Reproduce the records that follow in full, excluding any picture they contain.

• Stored entries
======

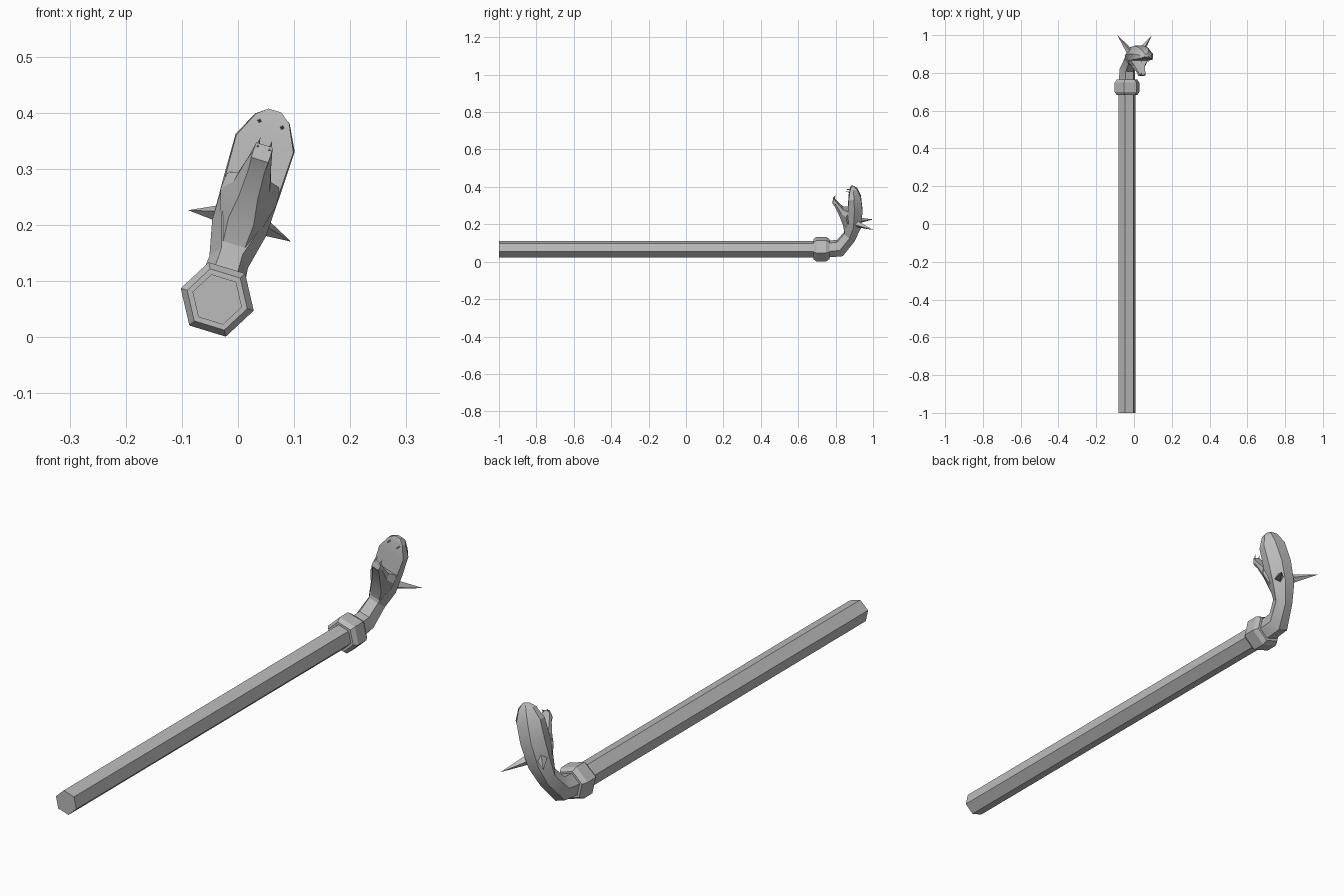
import bpy, bmesh, math
from mathutils import Vector, Matrix

if "Cube" in bpy.data.objects:
    bpy.data.objects.remove(bpy.data.objects["Cube"], do_unlink=True)

mat = bpy.data.materials.new("plain grey")
mat.use_nodes = True
grey = (0.5, 0.5, 0.5, 1)
mat.diffuse_color = grey
mat.node_tree.nodes["Principled BSDF"].inputs["Base Color"].default_value = grey

# The whole cane is rolled about its shaft, so parts are built upright first
ROLL = Matrix.Translation((-0.037, 0, 0.067)) @ Matrix.Rotation(math.radians(17), 4, 'Y')


def finish(name, bm):
    bmesh.ops.recalc_face_normals(bm, faces=bm.faces)
    bm.transform(ROLL)
    me = bpy.data.meshes.new(name)
    bm.to_mesh(me)
    bm.free()
    me.materials.append(mat)
    ob = bpy.data.objects.new(name, me)
    bpy.context.collection.objects.link(ob)
    bpy.ops.object.select_all(action='DESELECT')
    ob.select_set(True)
    bpy.context.view_layer.objects.active = ob
    bpy.ops.object.shade_smooth_by_angle(angle=math.radians(25))
    return ob


def loft(name, rings):
    """Skin a list of equally sized point rings and cap both ends."""
    bm = bmesh.new()
    loops = [[bm.verts.new(p) for p in ring] for ring in rings]
    for a, b in zip(loops, loops[1:]):
        for i in range(len(a)):
            j = (i + 1) % len(a)
            bm.faces.new((a[i], a[j], b[j], b[i]))
    bm.faces.new(loops[0])
    bm.faces.new(loops[-1])
    return finish(name, bm)


def hexagon(y, r):
    return [Vector((r * math.cos(k * math.pi / 3), y, r * math.sin(k * math.pi / 3)))
            for k in range(6)]


def section(front, back, w, fw, bw, mid=0.5):
    """Six points: front edge, side points and back edge; front/back are (y, z)."""
    f, b = Vector((0, *front)), Vector((0, *back))
    m = f.lerp(b, mid)
    x = Vector((w, 0, 0))
    return [f - x * fw, f + x * fw, m + x, b + x * bw, b - x * bw, m - x]


def spike(name, base, tip, r, sides):
    base, tip = Vector(base), Vector(tip)
    axis = tip - base
    bm = bmesh.new()
    bmesh.ops.create_cone(bm, cap_ends=True, segments=sides, radius1=r, radius2=0,
                          depth=axis.length)
    bm.transform(Matrix.Translation((base + tip) / 2)
                 @ axis.to_track_quat('Z', 'Y').to_matrix().to_4x4())
    finish(name, bm)


# Shaft and collar
loft("shaft", [hexagon(-1, 0.046), hexagon(0.72, 0.046)])
loft("collar", [hexagon(y, r) for y, r in
                ((0.682, 0.056), (0.698, 0.068), (0.748, 0.068), (0.766, 0.056))])

# Neck bending up into the upper jaw, whose front is the flat roof of the mouth
loft("neck_and_upper_jaw", [
    section((0.75, 0.04), (0.75, -0.04), 0.046, 0.5, 0.5),
    section((0.808, 0.045), (0.838, -0.033), 0.042, 0.5, 0.5),
    section((0.845, 0.09), (0.902, 0.05), 0.036, 0.55, 0.5),
    section((0.855, 0.14), (0.935, 0.125), 0.05, 0.7, 0.45),
    section((0.864, 0.21), (0.944, 0.215), 0.053, 0.95, 0.45, 0.45),
    section((0.87, 0.29), (0.935, 0.295), 0.055, 0.97, 0.45, 0.45),
    section((0.877, 0.337), (0.915, 0.337), 0.032, 0.97, 0.5, 0.45),
    section((0.884, 0.352), (0.9, 0.35), 0.012, 1, 0.6),
])

# Open lower jaw
loft("lower_jaw", [
    section((0.848, 0.1), (0.885, 0.19), 0.04, 0.5, 0.8),
    section((0.838, 0.145), (0.868, 0.222), 0.052, 0.45, 0.95, 0.6),
    section((0.82, 0.19), (0.842, 0.228), 0.034, 0.5, 0.9),
    section((0.797, 0.24), (0.812, 0.258), 0.024, 0.6, 0.9),
    section((0.783, 0.26), (0.789, 0.288), 0.016, 1, 0.95),
])

# Paired horns and fangs
for side, s in (("left", 1), ("right", -1)):
    spike(side + "_horn", (s * 0.032, 0.915, 0.15), (s * 0.096, 1.0, 0.137), 0.018, 4)
    spike(side + "_upper_fang", (s * 0.021, 0.882, 0.326), (s * 0.021, 0.852, 0.328), 0.005, 4)
    spike(side + "_lower_fang", (s * 0.011, 0.789, 0.28), (s * 0.011, 0.8, 0.299), 0.004, 4)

======

• ANSWER TO THE EXERCISE
import bpy, bmesh, math
from mathutils import Vector, Matrix

if "Cube" in bpy.data.objects:
    bpy.data.objects.remove(bpy.data.objects["Cube"], do_unlink=True)

mat = bpy.data.materials.new("plain grey")
mat.use_nodes = True
grey = (0.5, 0.5, 0.5, 1)
mat.diffuse_color = grey
mat.node_tree.nodes["Principled BSDF"].inputs["Base Color"].default_value = grey

# The whole cane is rolled about its shaft, so parts are built upright first
ROLL = Matrix.Translation((-0.037, 0, 0.067)) @ Matrix.Rotation(math.radians(17), 4, 'Y')


def finish(name, bm):
    bmesh.ops.recalc_face_normals(bm, faces=bm.faces)
    bm.transform(ROLL)
    me = bpy.data.meshes.new(name)
    bm.to_mesh(me)
    bm.free()
    me.materials.append(mat)
    ob = bpy.data.objects.new(name, me)
    bpy.context.collection.objects.link(ob)
    bpy.ops.object.select_all(action='DESELECT')
    ob.select_set(True)
    bpy.context.view_layer.objects.active = ob
    bpy.ops.object.shade_smooth_by_angle(angle=math.radians(25))
    return ob


def loft(name, rings):
    """Skin a list of equally sized point rings and cap both ends."""
    bm = bmesh.new()
    loops = [[bm.verts.new(p) for p in ring] for ring in rings]
    for a, b in zip(loops, loops[1:]):
        for i in range(len(a)):
            j = (i + 1) % len(a)
            bm.faces.new((a[i], a[j], b[j], b[i]))
    bm.faces.new(loops[0])
    bm.faces.new(loops[-1])
    return finish(name, bm)


def hexagon(y, r):
    return [Vector((r * math.cos(k * math.pi / 3), y, r * math.sin(k * math.pi / 3)))
            for k in range(6)]


def section(front, back, w, fw, bw, mid=0.5):
    """Six points: front edge, side points and back edge; front/back are (y, z)."""
    f, b = Vector((0, *front)), Vector((0, *back))
    m = f.lerp(b, mid)
    x = Vector((w, 0, 0))
    return [f - x * fw, f + x * fw, m + x, b + x * bw, b - x * bw, m - x]


def spike(name, base, tip, r, sides):
    base, tip = Vector(base), Vector(tip)
    axis = tip - base
    bm = bmesh.new()
    bmesh.ops.create_cone(bm, cap_ends=True, segments=sides, radius1=r, radius2=0,
                          depth=axis.length)
    bm.transform(Matrix.Translation((base + tip) / 2)
                 @ axis.to_track_quat('Z', 'Y').to_matrix().to_4x4())
    finish(name, bm)


# Shaft and collar
loft("shaft", [hexagon(-1, 0.046), hexagon(0.72, 0.046)])
loft("collar", [hexagon(y, r) for y, r in
                ((0.682, 0.056), (0.698, 0.068), (0.748, 0.068), (0.766, 0.056))])

# Neck bending up into the upper jaw, whose front is the flat roof of the mouth
loft("neck_and_upper_jaw", [
    section((0.75, 0.04), (0.75, -0.04), 0.046, 0.5, 0.5),
    section((0.808, 0.045), (0.838, -0.033), 0.042, 0.5, 0.5),
    section((0.845, 0.09), (0.902, 0.05), 0.036, 0.55, 0.5),
    section((0.855, 0.14), (0.935, 0.125), 0.05, 0.7, 0.45),
    section((0.864, 0.21), (0.944, 0.215), 0.053, 0.95, 0.45, 0.45),
    section((0.87, 0.29), (0.935, 0.295), 0.055, 0.97, 0.45, 0.45),
    section((0.877, 0.337), (0.915, 0.337), 0.032, 0.97, 0.5, 0.45),
    section((0.884, 0.352), (0.9, 0.35), 0.012, 1, 0.6),
])

# Open lower jaw
loft("lower_jaw", [
    section((0.848, 0.1), (0.885, 0.19), 0.04, 0.5, 0.8),
    section((0.838, 0.145), (0.868, 0.222), 0.052, 0.45, 0.95, 0.6),
    section((0.82, 0.19), (0.842, 0.228), 0.034, 0.5, 0.9),
    section((0.797, 0.24), (0.812, 0.258), 0.024, 0.6, 0.9),
    section((0.783, 0.26), (0.789, 0.288), 0.016, 1, 0.95),
])

# Paired horns and fangs
for side, s in (("left", 1), ("right", -1)):
    spike(side + "_horn", (s * 0.032, 0.915, 0.15), (s * 0.096, 1.0, 0.137), 0.018, 4)
    spike(side + "_upper_fang", (s * 0.021, 0.882, 0.326), (s * 0.021, 0.852, 0.328), 0.005, 4)
    spike(side + "_lower_fang", (s * 0.011, 0.789, 0.28), (s * 0.011, 0.8, 0.299), 0.004, 4)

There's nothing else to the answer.